§ **RECORDS**

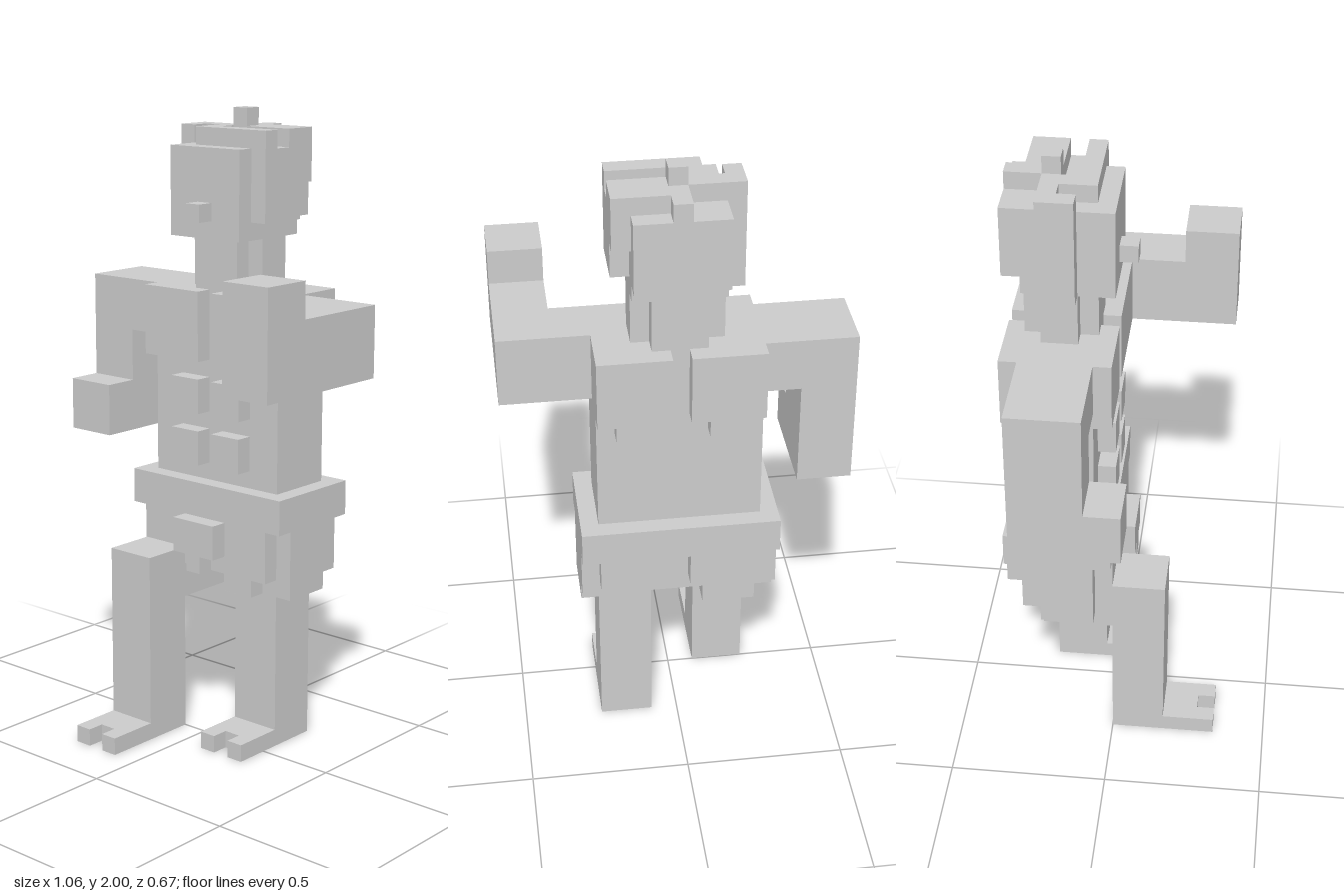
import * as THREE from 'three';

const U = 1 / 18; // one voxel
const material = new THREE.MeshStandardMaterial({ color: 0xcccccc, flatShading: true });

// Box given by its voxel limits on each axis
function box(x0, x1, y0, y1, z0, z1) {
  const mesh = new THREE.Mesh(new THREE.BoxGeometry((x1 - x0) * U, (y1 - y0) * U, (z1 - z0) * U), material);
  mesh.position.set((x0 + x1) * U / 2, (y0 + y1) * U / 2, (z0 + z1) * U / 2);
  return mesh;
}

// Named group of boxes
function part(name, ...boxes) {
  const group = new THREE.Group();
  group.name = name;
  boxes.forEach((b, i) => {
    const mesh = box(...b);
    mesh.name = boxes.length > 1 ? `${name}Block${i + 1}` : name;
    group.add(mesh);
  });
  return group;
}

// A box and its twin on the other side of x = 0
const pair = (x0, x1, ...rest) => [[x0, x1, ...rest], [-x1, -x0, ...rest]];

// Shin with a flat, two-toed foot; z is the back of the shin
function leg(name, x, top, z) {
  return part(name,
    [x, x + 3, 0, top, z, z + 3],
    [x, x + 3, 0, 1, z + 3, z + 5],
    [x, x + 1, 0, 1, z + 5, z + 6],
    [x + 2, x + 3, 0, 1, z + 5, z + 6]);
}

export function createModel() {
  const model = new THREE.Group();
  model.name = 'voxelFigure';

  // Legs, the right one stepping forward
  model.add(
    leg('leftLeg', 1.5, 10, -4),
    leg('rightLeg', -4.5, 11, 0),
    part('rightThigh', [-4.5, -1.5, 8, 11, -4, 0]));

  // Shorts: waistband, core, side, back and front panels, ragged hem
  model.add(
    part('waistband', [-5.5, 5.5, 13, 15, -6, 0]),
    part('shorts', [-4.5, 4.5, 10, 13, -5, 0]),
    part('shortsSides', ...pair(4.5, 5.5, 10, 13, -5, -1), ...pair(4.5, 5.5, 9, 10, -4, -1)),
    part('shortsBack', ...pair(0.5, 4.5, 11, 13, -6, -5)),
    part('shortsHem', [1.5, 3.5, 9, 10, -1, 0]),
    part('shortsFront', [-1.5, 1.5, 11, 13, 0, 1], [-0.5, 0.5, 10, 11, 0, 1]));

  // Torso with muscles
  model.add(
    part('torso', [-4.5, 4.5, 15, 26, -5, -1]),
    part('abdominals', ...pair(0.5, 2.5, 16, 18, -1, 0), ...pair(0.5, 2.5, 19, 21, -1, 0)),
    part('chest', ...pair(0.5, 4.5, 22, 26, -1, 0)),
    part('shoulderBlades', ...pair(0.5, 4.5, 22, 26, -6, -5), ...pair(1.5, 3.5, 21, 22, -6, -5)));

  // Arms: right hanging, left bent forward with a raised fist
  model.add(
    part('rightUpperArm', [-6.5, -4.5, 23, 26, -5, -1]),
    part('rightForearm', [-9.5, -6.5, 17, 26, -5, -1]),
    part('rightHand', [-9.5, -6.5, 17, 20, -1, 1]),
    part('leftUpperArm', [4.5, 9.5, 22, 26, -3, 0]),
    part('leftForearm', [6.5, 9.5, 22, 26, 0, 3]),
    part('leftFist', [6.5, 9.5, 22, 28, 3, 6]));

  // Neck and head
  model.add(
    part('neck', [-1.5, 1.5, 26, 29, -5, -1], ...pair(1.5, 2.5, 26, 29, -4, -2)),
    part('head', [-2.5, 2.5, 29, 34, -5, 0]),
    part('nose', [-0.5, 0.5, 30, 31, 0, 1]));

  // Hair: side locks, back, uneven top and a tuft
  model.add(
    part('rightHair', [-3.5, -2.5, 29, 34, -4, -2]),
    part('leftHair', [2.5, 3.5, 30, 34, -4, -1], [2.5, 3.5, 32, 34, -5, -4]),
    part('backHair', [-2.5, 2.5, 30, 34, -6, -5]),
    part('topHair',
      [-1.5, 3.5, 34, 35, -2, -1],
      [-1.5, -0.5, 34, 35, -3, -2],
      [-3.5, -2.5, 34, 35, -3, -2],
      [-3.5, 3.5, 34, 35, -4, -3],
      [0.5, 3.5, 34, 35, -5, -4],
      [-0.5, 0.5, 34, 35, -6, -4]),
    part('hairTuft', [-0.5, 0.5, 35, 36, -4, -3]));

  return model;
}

§ **WORK TO COMPLETE**
The data should be printed again unchanged; leave its pictures out.

§ **OUTPUT FOR THIS EXERCISE**
import * as THREE from 'three';

const U = 1 / 18; // one voxel
const material = new THREE.MeshStandardMaterial({ color: 0xcccccc, flatShading: true });

// Box given by its voxel limits on each axis
function box(x0, x1, y0, y1, z0, z1) {
  const mesh = new THREE.Mesh(new THREE.BoxGeometry((x1 - x0) * U, (y1 - y0) * U, (z1 - z0) * U), material);
  mesh.position.set((x0 + x1) * U / 2, (y0 + y1) * U / 2, (z0 + z1) * U / 2);
  return mesh;
}

// Named group of boxes
function part(name, ...boxes) {
  const group = new THREE.Group();
  group.name = name;
  boxes.forEach((b, i) => {
    const mesh = box(...b);
    mesh.name = boxes.length > 1 ? `${name}Block${i + 1}` : name;
    group.add(mesh);
  });
  return group;
}

// A box and its twin on the other side of x = 0
const pair = (x0, x1, ...rest) => [[x0, x1, ...rest], [-x1, -x0, ...rest]];

// Shin with a flat, two-toed foot; z is the back of the shin
function leg(name, x, top, z) {
  return part(name,
    [x, x + 3, 0, top, z, z + 3],
    [x, x + 3, 0, 1, z + 3, z + 5],
    [x, x + 1, 0, 1, z + 5, z + 6],
    [x + 2, x + 3, 0, 1, z + 5, z + 6]);
}

export function createModel() {
  const model = new THREE.Group();
  model.name = 'voxelFigure';

  // Legs, the right one stepping forward
  model.add(
    leg('leftLeg', 1.5, 10, -4),
    leg('rightLeg', -4.5, 11, 0),
    part('rightThigh', [-4.5, -1.5, 8, 11, -4, 0]));

  // Shorts: waistband, core, side, back and front panels, ragged hem
  model.add(
    part('waistband', [-5.5, 5.5, 13, 15, -6, 0]),
    part('shorts', [-4.5, 4.5, 10, 13, -5, 0]),
    part('shortsSides', ...pair(4.5, 5.5, 10, 13, -5, -1), ...pair(4.5, 5.5, 9, 10, -4, -1)),
    part('shortsBack', ...pair(0.5, 4.5, 11, 13, -6, -5)),
    part('shortsHem', [1.5, 3.5, 9, 10, -1, 0]),
    part('shortsFront', [-1.5, 1.5, 11, 13, 0, 1], [-0.5, 0.5, 10, 11, 0, 1]));

  // Torso with muscles
  model.add(
    part('torso', [-4.5, 4.5, 15, 26, -5, -1]),
    part('abdominals', ...pair(0.5, 2.5, 16, 18, -1, 0), ...pair(0.5, 2.5, 19, 21, -1, 0)),
    part('chest', ...pair(0.5, 4.5, 22, 26, -1, 0)),
    part('shoulderBlades', ...pair(0.5, 4.5, 22, 26, -6, -5), ...pair(1.5, 3.5, 21, 22, -6, -5)));

  // Arms: right hanging, left bent forward with a raised fist
  model.add(
    part('rightUpperArm', [-6.5, -4.5, 23, 26, -5, -1]),
    part('rightForearm', [-9.5, -6.5, 17, 26, -5, -1]),
    part('rightHand', [-9.5, -6.5, 17, 20, -1, 1]),
    part('leftUpperArm', [4.5, 9.5, 22, 26, -3, 0]),
    part('leftForearm', [6.5, 9.5, 22, 26, 0, 3]),
    part('leftFist', [6.5, 9.5, 22, 28, 3, 6]));

  // Neck and head
  model.add(
    part('neck', [-1.5, 1.5, 26, 29, -5, -1], ...pair(1.5, 2.5, 26, 29, -4, -2)),
    part('head', [-2.5, 2.5, 29, 34, -5, 0]),
    part('nose', [-0.5, 0.5, 30, 31, 0, 1]));

  // Hair: side locks, back, uneven top and a tuft
  model.add(
    part('rightHair', [-3.5, -2.5, 29, 34, -4, -2]),
    part('leftHair', [2.5, 3.5, 30, 34, -4, -1], [2.5, 3.5, 32, 34, -5, -4]),
    part('backHair', [-2.5, 2.5, 30, 34, -6, -5]),
    part('topHair',
      [-1.5, 3.5, 34, 35, -2, -1],
      [-1.5, -0.5, 34, 35, -3, -2],
      [-3.5, -2.5, 34, 35, -3, -2],
      [-3.5, 3.5, 34, 35, -4, -3],
      [0.5, 3.5, 34, 35, -5, -4],
      [-0.5, 0.5, 34, 35, -6, -4]),
    part('hairTuft', [-0.5, 0.5, 35, 36, -4, -3]));

  return model;
}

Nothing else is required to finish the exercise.